* PROBLEM REQUIREMENTS:
Exactly the lines starting at the line containing "plate whose thickness" and ending at the line containing "mesh.materials.append(grey)" are to be written out from the listing below, both included.

* SUPPLIED INFORMATION:
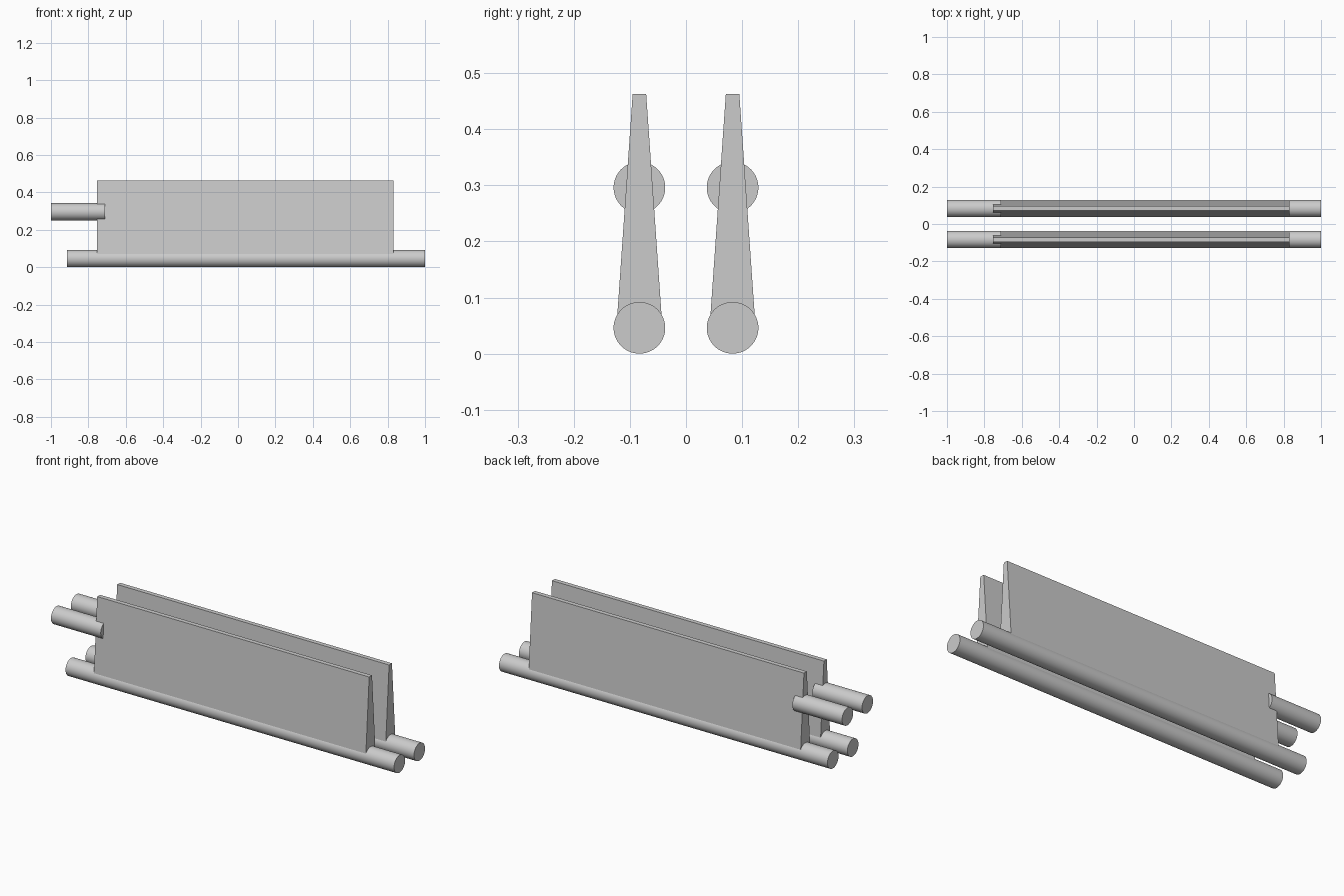
import bpy, bmesh, math

if "Cube" in bpy.data.objects:
    bpy.data.objects.remove(bpy.data.objects["Cube"])

grey = bpy.data.materials.new("plain grey")
grey.diffuse_color = (0.6, 0.6, 0.6, 1)
grey.use_nodes = True
grey.node_tree.nodes["Principled BSDF"].inputs["Base Color"].default_value = grey.diffuse_color

RADIUS = 0.046
ROW_Y = 0.083


def rod(name, x0, x1, y, z):
    """Smooth round bar along x."""
    bpy.ops.mesh.primitive_cylinder_add(
        vertices=64, radius=RADIUS, depth=x1 - x0,
        location=((x0 + x1) / 2, y, z), rotation=(0, math.pi / 2, 0))
    ob = bpy.context.object
    ob.name = name
    ob.data.materials.append(grey)
    bpy.ops.object.shade_smooth_by_angle(angle=math.radians(30))


def tapered_panel(name, x0, x1, y):
    """Upright plate whose thickness narrows towards the top."""
    profile = [(-0.041, 0.046), (0.041, 0.046), (0.012, 0.463), (-0.012, 0.463)]
    bm = bmesh.new()
    face = bm.faces.new([bm.verts.new((x0, y + py, pz)) for py, pz in profile])
    ext = bmesh.ops.extrude_face_region(bm, geom=[face])
    verts = [v for v in ext["geom"] if isinstance(v, bmesh.types.BMVert)]
    bmesh.ops.translate(bm, verts=verts, vec=(x1 - x0, 0, 0))
    bmesh.ops.recalc_face_normals(bm, faces=bm.faces)
    mesh = bpy.data.meshes.new(name)
    bm.to_mesh(mesh)
    bm.free()
    mesh.materials.append(grey)
    bpy.context.collection.objects.link(bpy.data.objects.new(name, mesh))


# Two identical blades, one in front and one behind
for side, y in (("front", -ROW_Y), ("back", ROW_Y)):
    rod(side + "_base_rod", -0.915, 1.0, y, RADIUS)
    rod(side + "_upper_pin", -1.0, -0.71, y, 0.296)
    tapered_panel(side + "_panel", -0.754, 0.831, y)
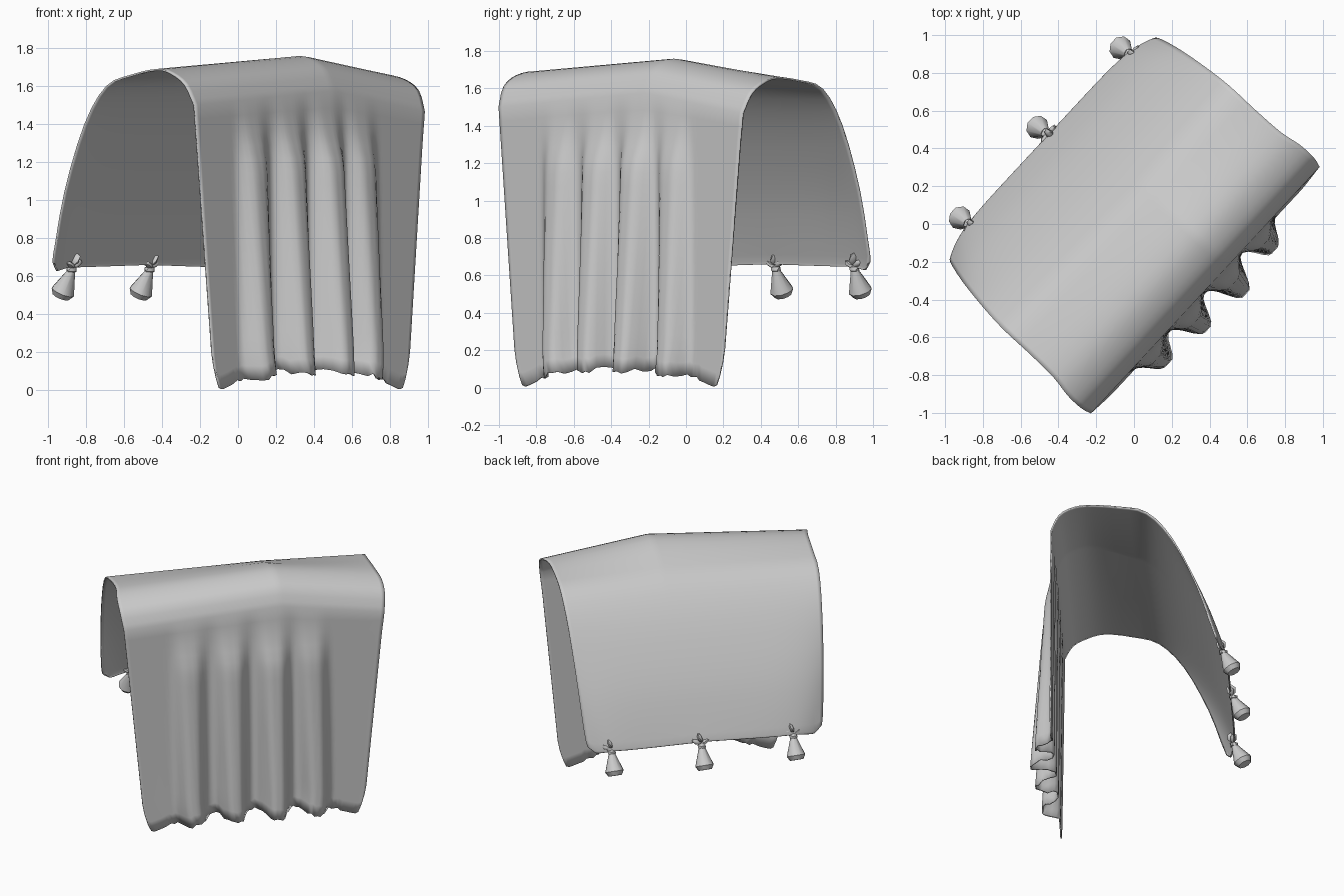
import bpy, bmesh, math, random
from mathutils import Vector, Matrix

if "Cube" in bpy.data.objects:
    bpy.data.objects.remove(bpy.data.objects["Cube"])

random.seed(4)
U = Vector((0.68, 0.733, 0))     # along the ridge
V = Vector((0.733, -0.68, 0))    # across the ridge, towards the pleated side
UP = Vector((0, 0, 1))


def interp(pts, x):
    for (a, fa), (b, fb) in zip(pts, pts[1:]):
        if x <= b:
            return fa + (fb - fa) * max(0, x - a) / (b - a)
    return pts[-1][1]


def smooth(a, b, x):
    t = min(1, max(0, (x - a) / (b - a)))
    return t * t * (3 - 2 * t)


def finish(bm, name, angle):
    bmesh.ops.recalc_face_normals(bm, faces=bm.faces)
    me = bpy.data.meshes.new(name)
    bm.to_mesh(me)
    bm.free()
    ob = bpy.data.objects.new(name, me)
    bpy.context.collection.objects.link(ob)
    bpy.ops.object.select_all(action='DESELECT')
    ob.select_set(True)
    bpy.context.view_layer.objects.active = ob
    bpy.ops.object.shade_smooth_by_angle(angle=math.radians(angle))
    return ob


# Drape cross-section: across, height, half width
KEYS = [(-.59, .64, .79), (-.575, .70, .81), (-.465, 1.05, .84), (-.30, 1.4, .865),
        (-.13, 1.6, .88), (.05, 1.66, .88), (.237, 1.69, .885), (.36, 1.67, .905),
        (.46, 1.61, .905), (.515, 1.5, .89)]
BACK_HEM = [(0, .66), (.8, .645), (.94, .625), (1, .66)]
FRONT_HEM = [(0, .1), (.35, .095), (.65, .065), (.8, .04), (.94, .005), (.97, .01), (1, .06)]
RIDGE = [(-1, 0), (.2, .075), (1, -.035)]
# Pleats: centre at top, centre at hem, half width, depth
PLEATS = [(-.50, -.57, .13, .11), (-.18, -.2, .135, .14),
          (.14, .18, .14, .16), (.43, .55, .13, .115)]
JAG = [random.uniform(-.014, .014) for _ in range(90)]


def profile():
    rows = []
    for i in range(len(KEYS) - 1):
        p = [Vector(KEYS[min(max(i + k, 0), len(KEYS) - 1)]) for k in (-1, 0, 1, 2)]
        for j in range(3):
            t = j / 3
            rows.append((0.5 * (2 * p[1] + (p[2] - p[0]) * t
                        + (2 * p[0] - 5 * p[1] + 4 * p[2] - p[3]) * t * t
                        + (3 * p[1] - p[0] - 3 * p[2] + p[3]) * t ** 3), 0))
    n = 20
    for j in range(n + 1):
        f = j / n
        rows.append((Vector((.515 + .012 * f, 1.5, .89 - .14 * f)), f))
    return rows


def cloth_point(row, f, t, i):
    v, z, w = row
    a = abs(t)
    u = w * t
    if f > 0:                                    # pleated panel
        fold = 0
        for c0, c1, h, d in PLEATS:
            fold += d * (1 - smooth(.25, 1.25, abs(t - c0 - (c1 - c0) * f) / h))
        hem = interp(FRONT_HEM, a)
        z = 1.5 - (1.5 - hem) * f
        z += (.12 * (.06 - fold) + JAG[i]) * (1 - smooth(.75, .85, a)) * smooth(.85, 1, f)
        v += fold * (.36 * smooth(.03, .25, f) + .64 * f)
        u *= 1 - .03 * smooth(.92, 1, f)
    elif v < 0:                                  # short back panel bulges outwards
        k = 1 - smooth(.65, 1.6, z)
        v -= .065 * k * (1 - a ** 7)
        z += (interp(BACK_HEM, a) - .64) * (1 - smooth(.64, .8, z))
    # ridge rises towards the middle
    z += interp(RIDGE, t) * smooth(-.25, .38, row[0]) * (1 - smooth(0, .15, f))
    return U * u + V * v + UP * z


# Draped cloth
bm = bmesh.new()
N = 72
grid = [[bm.verts.new(cloth_point(r, f, -1 + 2 * i / N, i)) for i in range(N + 1)]
        for r, f in profile()]
for a, b in zip(grid, grid[1:]):
    for i in range(N):
        bm.faces.new((a[i], a[i + 1], b[i + 1], b[i]))
cloth = finish(bm, "draped_cloth", 60)
mid = cloth.data.polygons[len(cloth.data.polygons) // 3]
sol = cloth.modifiers.new("thickness", 'SOLIDIFY')
sol.thickness = 0.01
sol.offset = -1 if mid.normal.z > 0 else 1


# Tassel: turned body with a knotted tie above it
def tassel(name, x, y):
    bm = bmesh.new()
    axis = (-V * .5 - UP + Vector((-.05, -.05, 0))).normalized()
    top = Vector((x - .005, y, .63))
    rot = axis.to_track_quat('Z', 'Y').to_matrix()
    rings = []
    for h, r in [(0, .02), (.125, .064), (.155, .046)]:
        rings.append([bm.verts.new(top + rot @ Vector((r * math.cos(k * math.tau / 9),
                      r * math.sin(k * math.tau / 9), h))) for k in range(9)])
    for a, b in zip(rings, rings[1:]):
        for k in range(9):
            bm.faces.new((a[k], a[(k + 1) % 9], b[(k + 1) % 9], b[k]))
    bm.faces.new(rings[0])
    bm.faces.new(rings[-1])
    # knot and the loops tied through the hem
    bits = [((0, 0, .005), (.032, .03, .024), 0), ((.035, .01, .035), (.038, .018, .018), -.5),
            ((-.025, .015, .03), (.034, .02, .016), .5),
            ((.01, .015, .06), (.018, .035, .038), .35)]
    frame = Matrix((U, V, UP)).transposed()
    for loc, size, ang in bits:
        m = Matrix.Translation(top + frame @ Vector(loc)) @ frame.to_4x4() \
            @ Matrix.Rotation(ang, 4, 'Y') @ Matrix.Diagonal((*size, 1))
        bmesh.ops.create_icosphere(bm, subdivisions=1, radius=1, matrix=m)
    finish(bm, name, 45)


for i, (x, y) in enumerate([(-.87, .0), (-.46, .48), (-.02, .9)]):
    tassel(f"hem_tassel_{i + 1}", x, y)
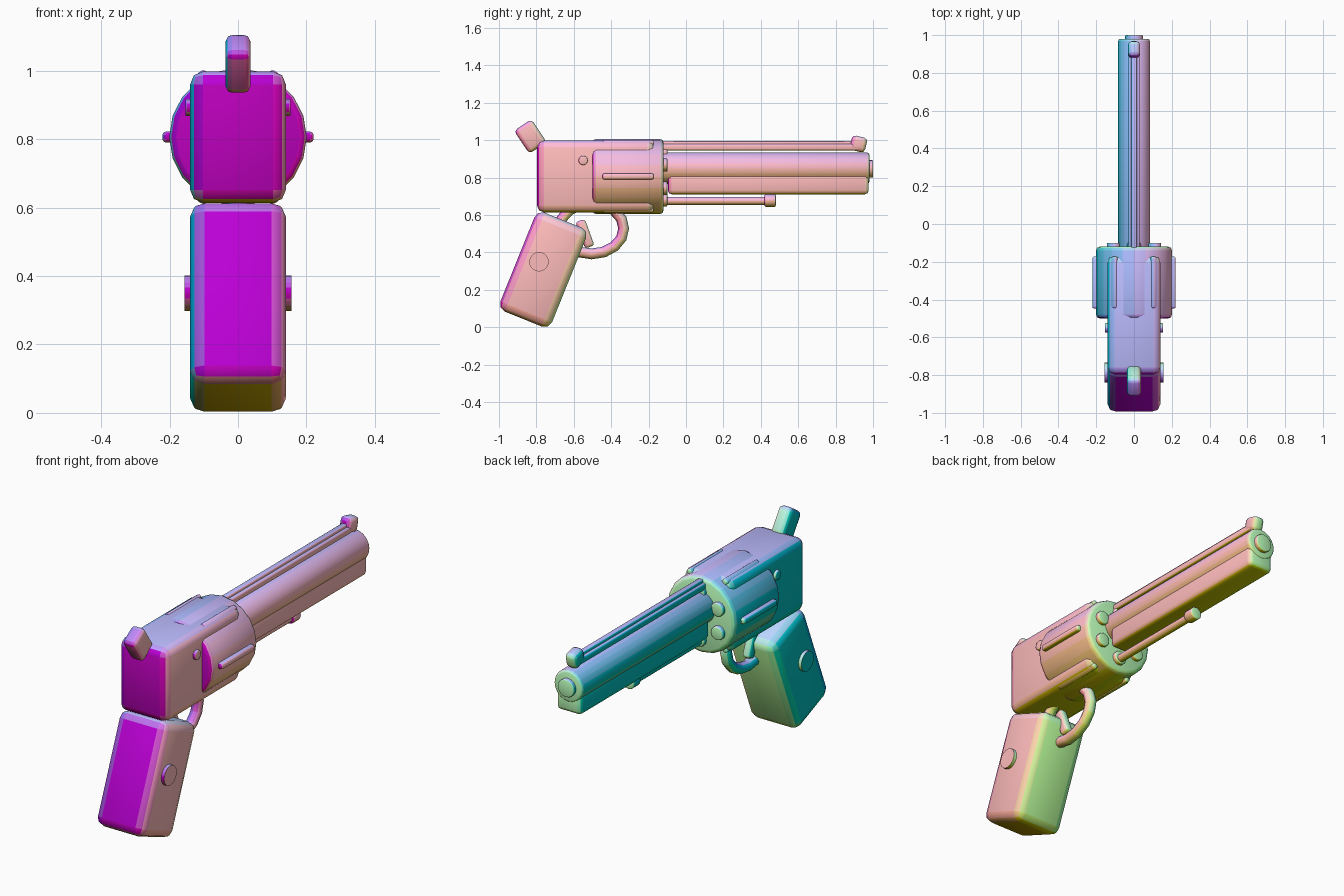
import bpy, bmesh
from math import radians, pi, cos, sin
from mathutils import Matrix, Vector

if "Cube" in bpy.data.objects:
    bpy.data.objects.remove(bpy.data.objects["Cube"])

tints = {}


def tint(normal):
    """Shared material coloured by the direction a face points in."""
    key = tuple(round(c * 6) for c in normal)
    if key not in tints:
        mat = bpy.data.materials.new("direction_tint")
        mat.diffuse_color = [0.5 + c / 12 for c in key] + [1]
        mat.use_nodes = True
        mat.node_tree.nodes["Principled BSDF"].inputs["Base Color"].default_value = mat.diffuse_color
        tints[key] = mat
    return tints[key]


def finish(name, bm, matrix, bevel=0.0):
    """Round the hard edges, place, colour by direction and shade smooth."""
    bm.normal_update()
    if bevel:
        hard = [e for e in bm.edges if e.calc_face_angle(0) > 0.7]
        bmesh.ops.bevel(bm, geom=hard, offset=bevel, segments=2,
                        profile=0.5, affect='EDGES', clamp_overlap=True)
    bmesh.ops.transform(bm, matrix=matrix, verts=bm.verts)
    bmesh.ops.recalc_face_normals(bm, faces=bm.faces)
    mesh = bpy.data.meshes.new(name)
    slots = {}
    for f in bm.faces:
        mat = tint(f.normal)
        if mat.name not in slots:
            slots[mat.name] = len(slots)
            mesh.materials.append(mat)
        f.material_index = slots[mat.name]
    bm.to_mesh(mesh)
    bm.free()
    obj = bpy.data.objects.new(name, mesh)
    bpy.context.collection.objects.link(obj)
    bpy.ops.object.select_all(action='DESELECT')
    obj.select_set(True)
    bpy.context.view_layer.objects.active = obj
    bpy.ops.object.shade_smooth_by_angle(angle=radians(50))
    return obj


def box(name, loc, size, bevel, tilt=0, roll=0):
    """Rounded box; tilt turns about x, roll about y."""
    bm = bmesh.new()
    bmesh.ops.create_cube(bm, size=1)
    bmesh.ops.scale(bm, vec=size, verts=bm.verts)
    m = (Matrix.Translation(loc) @ Matrix.Rotation(radians(tilt), 4, 'X')
         @ Matrix.Rotation(roll, 4, 'Y'))
    return finish(name, bm, m, bevel)


def rod(name, start, end, radius, sides=16, bevel=0.0):
    """Cylinder between two points."""
    a, b = Vector(start), Vector(end)
    bm = bmesh.new()
    bmesh.ops.create_cone(bm, cap_ends=True, segments=sides, radius1=radius,
                          radius2=radius, depth=(b - a).length)
    turn = (b - a).to_track_quat('Z', 'Y').to_matrix().to_4x4()
    return finish(name, bm, Matrix.Translation((a + b) / 2) @ turn, bevel)


def ring(name, loc, ry, rz, tube, steps=16, sides=8):
    """Oval ring standing in the yz plane."""
    bm = bmesh.new()
    loops = []
    for i in range(steps):
        t = 2 * pi * i / steps
        loop = []
        for j in range(sides):
            p = 2 * pi * j / sides
            r = tube * cos(p)
            loop.append(bm.verts.new((tube * sin(p), (ry + r) * cos(t),
                                      (rz + r) * sin(t))))
        loops.append(loop)
    for i in range(steps):
        a, b = loops[i], loops[(i + 1) % steps]
        for j in range(sides):
            k = (j + 1) % sides
            bm.faces.new((a[j], a[k], b[k], b[j]))
    return finish(name, bm, Matrix.Translation(loc))


# Frame and grip
box("frame", (0, -0.482, 0.806), (0.28, 0.63, 0.384), 0.038)
box("grip", (0, -0.763, 0.308), (0.28, 0.298, 0.57), 0.042, tilt=-22)
rod("grip_medallion", (-0.157, -0.786, 0.35), (0.157, -0.786, 0.35), 0.052, 20)
rod("frame_pin", (-0.154, -0.55, 0.892), (0.154, -0.55, 0.892), 0.025, 12, 0.005)

# Rotating cylinder with raised ribs and six chamber tips
CZ = 0.806
rod("cylinder", (0, -0.50, CZ), (0, -0.12, CZ), 0.201, 20, 0.02)
for i in range(6):
    a = i * pi / 3
    box(f"cylinder_rib_{i + 1}", (0.203 * cos(a), -0.31, CZ + 0.203 * sin(a)),
        (0.036, 0.275, 0.032), 0.01, roll=-a)
    a += pi / 6
    x, z = 0.125 * cos(a), CZ + 0.125 * sin(a)
    rod(f"chamber_tip_{i + 1}", (x, -0.16, z), (x, -0.1, z), 0.036, 12, 0.006)

# Barrel, under lug and muzzle
rod("barrel", (0, -0.15, 0.85), (0, 0.98, 0.85), 0.084, 20, 0.012)
box("barrel_lug", (0, 0.44, 0.77), (0.142, 1.074, 0.118), 0.02)
rod("muzzle", (0, 0.95, 0.847), (0, 1.0, 0.847), 0.047, 16, 0.005)

# Top rib and front sight
box("top_rib", (0, 0.39, 0.963), (0.06, 1.12, 0.034), 0.008)
box("top_rail", (0, 0.39, 0.982), (0.03, 1.12, 0.026), 0.006)
box("front_sight", (0, 0.922, 0.98), (0.064, 0.084, 0.08), 0.02, tilt=-14)

# Ejector rod
rod("ejector_rod", (0, -0.15, 0.675), (0, 0.45, 0.675), 0.021, 12)
rod("ejector_tip", (0, 0.42, 0.677), (0, 0.48, 0.677), 0.033, 12, 0.006)

# Hammer, trigger and guard
box("hammer", (0, -0.832, 1.02), (0.074, 0.112, 0.147), 0.02, tilt=34)
box("trigger", (0, -0.54, 0.5), (0.045, 0.052, 0.15), 0.014, tilt=20)
ring("trigger_guard", (0, -0.505, 0.528), 0.172, 0.136, 0.029)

* RESULT OF THE EXERCISE:
    """Upright plate whose thickness narrows towards the top."""
    profile = [(-0.041, 0.046), (0.041, 0.046), (0.012, 0.463), (-0.012, 0.463)]
    bm = bmesh.new()
    face = bm.faces.new([bm.verts.new((x0, y + py, pz)) for py, pz in profile])
    ext = bmesh.ops.extrude_face_region(bm, geom=[face])
    verts = [v for v in ext["geom"] if isinstance(v, bmesh.types.BMVert)]
    bmesh.ops.translate(bm, verts=verts, vec=(x1 - x0, 0, 0))
    bmesh.ops.recalc_face_normals(bm, faces=bm.faces)
    mesh = bpy.data.meshes.new(name)
    bm.to_mesh(mesh)
    bm.free()
    mesh.materials.append(grey)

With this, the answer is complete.